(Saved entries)
____________________

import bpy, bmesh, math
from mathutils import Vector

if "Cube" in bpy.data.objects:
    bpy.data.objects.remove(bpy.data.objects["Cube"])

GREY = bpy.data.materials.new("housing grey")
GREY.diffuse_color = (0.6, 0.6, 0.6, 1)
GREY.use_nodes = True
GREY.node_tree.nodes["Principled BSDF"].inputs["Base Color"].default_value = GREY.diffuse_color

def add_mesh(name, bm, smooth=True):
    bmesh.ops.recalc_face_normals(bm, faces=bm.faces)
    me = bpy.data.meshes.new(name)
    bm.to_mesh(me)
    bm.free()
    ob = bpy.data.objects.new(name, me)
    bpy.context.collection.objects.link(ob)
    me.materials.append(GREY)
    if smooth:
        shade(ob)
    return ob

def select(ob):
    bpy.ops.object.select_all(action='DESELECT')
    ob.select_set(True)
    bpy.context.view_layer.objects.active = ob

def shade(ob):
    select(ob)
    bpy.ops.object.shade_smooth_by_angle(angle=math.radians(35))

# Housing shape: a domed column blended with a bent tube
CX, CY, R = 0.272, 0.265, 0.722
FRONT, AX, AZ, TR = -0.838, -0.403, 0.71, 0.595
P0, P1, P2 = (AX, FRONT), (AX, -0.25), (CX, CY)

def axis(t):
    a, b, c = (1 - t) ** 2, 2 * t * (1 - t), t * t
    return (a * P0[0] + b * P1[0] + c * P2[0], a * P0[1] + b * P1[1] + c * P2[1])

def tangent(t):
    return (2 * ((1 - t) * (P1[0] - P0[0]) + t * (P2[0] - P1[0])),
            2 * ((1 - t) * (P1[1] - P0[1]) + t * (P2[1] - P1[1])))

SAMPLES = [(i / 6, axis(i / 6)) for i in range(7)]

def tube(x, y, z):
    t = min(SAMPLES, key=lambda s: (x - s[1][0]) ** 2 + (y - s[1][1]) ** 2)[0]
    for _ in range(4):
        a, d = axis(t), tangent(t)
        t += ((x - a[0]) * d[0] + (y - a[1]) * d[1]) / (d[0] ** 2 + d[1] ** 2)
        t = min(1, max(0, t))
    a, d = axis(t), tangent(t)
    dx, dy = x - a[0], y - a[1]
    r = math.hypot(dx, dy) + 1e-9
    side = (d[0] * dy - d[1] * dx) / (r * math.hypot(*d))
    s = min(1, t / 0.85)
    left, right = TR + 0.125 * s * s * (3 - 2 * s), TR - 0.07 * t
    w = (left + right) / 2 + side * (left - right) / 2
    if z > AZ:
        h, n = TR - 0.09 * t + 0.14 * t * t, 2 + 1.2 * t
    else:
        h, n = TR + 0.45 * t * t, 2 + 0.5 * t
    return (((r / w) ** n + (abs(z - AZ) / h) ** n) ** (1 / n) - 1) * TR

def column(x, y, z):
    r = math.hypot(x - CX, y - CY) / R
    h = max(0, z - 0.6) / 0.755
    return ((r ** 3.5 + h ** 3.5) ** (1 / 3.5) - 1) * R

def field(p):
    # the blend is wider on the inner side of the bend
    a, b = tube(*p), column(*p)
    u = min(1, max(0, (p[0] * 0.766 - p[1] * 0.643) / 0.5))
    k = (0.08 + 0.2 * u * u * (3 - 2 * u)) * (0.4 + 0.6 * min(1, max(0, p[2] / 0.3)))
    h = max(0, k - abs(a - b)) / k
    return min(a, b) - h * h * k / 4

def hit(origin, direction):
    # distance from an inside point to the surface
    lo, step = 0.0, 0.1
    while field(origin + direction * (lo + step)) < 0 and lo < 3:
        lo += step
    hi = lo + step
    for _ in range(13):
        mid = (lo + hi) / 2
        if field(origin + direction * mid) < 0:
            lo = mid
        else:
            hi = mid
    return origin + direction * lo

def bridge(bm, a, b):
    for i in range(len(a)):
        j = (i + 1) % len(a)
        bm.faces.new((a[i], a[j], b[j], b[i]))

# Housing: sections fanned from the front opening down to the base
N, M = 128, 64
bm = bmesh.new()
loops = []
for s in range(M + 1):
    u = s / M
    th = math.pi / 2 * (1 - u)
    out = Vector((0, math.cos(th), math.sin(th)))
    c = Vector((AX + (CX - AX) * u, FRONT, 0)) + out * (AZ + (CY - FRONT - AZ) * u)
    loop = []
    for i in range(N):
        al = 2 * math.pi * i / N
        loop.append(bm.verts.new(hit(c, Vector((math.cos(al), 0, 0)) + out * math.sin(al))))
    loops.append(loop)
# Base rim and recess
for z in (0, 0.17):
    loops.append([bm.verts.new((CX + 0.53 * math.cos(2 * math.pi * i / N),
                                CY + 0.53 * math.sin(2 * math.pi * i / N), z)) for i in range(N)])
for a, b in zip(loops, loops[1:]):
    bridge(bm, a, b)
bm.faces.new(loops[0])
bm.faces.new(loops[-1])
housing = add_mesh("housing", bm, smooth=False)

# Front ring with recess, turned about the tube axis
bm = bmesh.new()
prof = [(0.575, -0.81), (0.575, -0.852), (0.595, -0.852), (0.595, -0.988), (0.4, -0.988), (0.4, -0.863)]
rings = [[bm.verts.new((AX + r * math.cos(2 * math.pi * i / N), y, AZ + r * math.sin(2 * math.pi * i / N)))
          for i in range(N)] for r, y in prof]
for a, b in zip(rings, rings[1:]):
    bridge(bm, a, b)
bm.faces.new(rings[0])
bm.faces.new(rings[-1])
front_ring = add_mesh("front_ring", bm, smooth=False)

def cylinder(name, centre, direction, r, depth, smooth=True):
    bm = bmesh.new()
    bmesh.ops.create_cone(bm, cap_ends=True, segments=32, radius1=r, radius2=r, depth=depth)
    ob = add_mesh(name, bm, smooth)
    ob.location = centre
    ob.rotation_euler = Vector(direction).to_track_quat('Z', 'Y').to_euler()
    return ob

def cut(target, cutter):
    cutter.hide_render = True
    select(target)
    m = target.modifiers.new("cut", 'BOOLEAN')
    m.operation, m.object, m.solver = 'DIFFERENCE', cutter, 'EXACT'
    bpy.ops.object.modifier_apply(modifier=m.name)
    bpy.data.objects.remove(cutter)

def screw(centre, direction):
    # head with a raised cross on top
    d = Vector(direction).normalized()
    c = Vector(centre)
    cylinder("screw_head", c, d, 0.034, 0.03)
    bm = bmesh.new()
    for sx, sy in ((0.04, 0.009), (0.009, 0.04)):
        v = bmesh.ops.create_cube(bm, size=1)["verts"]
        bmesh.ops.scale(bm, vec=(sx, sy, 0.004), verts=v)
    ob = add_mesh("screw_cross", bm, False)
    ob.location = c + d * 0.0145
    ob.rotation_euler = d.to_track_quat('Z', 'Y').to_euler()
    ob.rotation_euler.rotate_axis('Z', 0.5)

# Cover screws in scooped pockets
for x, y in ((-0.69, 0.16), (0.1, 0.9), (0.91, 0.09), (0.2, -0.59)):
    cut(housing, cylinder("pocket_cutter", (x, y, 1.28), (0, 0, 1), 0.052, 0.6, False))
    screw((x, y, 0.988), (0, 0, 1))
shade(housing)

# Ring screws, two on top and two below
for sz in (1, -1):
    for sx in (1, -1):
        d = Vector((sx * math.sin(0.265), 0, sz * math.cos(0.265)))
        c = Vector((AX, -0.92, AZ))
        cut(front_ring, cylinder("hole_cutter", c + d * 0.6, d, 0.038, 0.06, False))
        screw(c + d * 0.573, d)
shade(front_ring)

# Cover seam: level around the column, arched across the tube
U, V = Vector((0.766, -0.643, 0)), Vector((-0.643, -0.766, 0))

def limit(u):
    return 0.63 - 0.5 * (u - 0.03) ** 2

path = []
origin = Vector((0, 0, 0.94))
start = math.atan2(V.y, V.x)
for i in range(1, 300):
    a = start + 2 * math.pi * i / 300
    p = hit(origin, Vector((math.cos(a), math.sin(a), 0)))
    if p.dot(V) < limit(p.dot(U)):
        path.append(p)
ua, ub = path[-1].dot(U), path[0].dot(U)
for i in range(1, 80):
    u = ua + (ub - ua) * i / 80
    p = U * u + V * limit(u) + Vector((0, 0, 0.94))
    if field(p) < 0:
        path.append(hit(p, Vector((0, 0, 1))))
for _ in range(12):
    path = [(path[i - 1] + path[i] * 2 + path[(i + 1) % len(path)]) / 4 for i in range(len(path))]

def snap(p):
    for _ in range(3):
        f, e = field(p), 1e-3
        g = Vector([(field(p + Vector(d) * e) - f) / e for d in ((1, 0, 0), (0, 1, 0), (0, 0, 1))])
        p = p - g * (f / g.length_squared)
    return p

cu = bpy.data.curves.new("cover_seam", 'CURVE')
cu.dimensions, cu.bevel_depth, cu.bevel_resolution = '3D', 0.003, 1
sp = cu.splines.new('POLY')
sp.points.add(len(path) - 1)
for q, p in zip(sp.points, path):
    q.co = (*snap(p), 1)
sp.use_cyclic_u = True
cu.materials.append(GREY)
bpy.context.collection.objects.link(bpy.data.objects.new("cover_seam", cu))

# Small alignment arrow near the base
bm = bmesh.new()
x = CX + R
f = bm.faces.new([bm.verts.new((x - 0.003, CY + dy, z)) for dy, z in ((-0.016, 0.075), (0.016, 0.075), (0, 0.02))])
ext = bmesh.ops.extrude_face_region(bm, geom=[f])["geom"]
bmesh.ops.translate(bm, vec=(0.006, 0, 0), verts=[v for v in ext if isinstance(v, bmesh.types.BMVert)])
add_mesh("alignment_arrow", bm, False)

____________________

Find all lines in the records that hold the word "True". Copy them.

GREY.use_nodes = True
def add_mesh(name, bm, smooth=True):
    ob.select_set(True)
def cylinder(name, centre, direction, r, depth, smooth=True):
    bmesh.ops.create_cone(bm, cap_ends=True, segments=32, radius1=r, radius2=r, depth=depth)
    cutter.hide_render = True
sp.use_cyclic_u = True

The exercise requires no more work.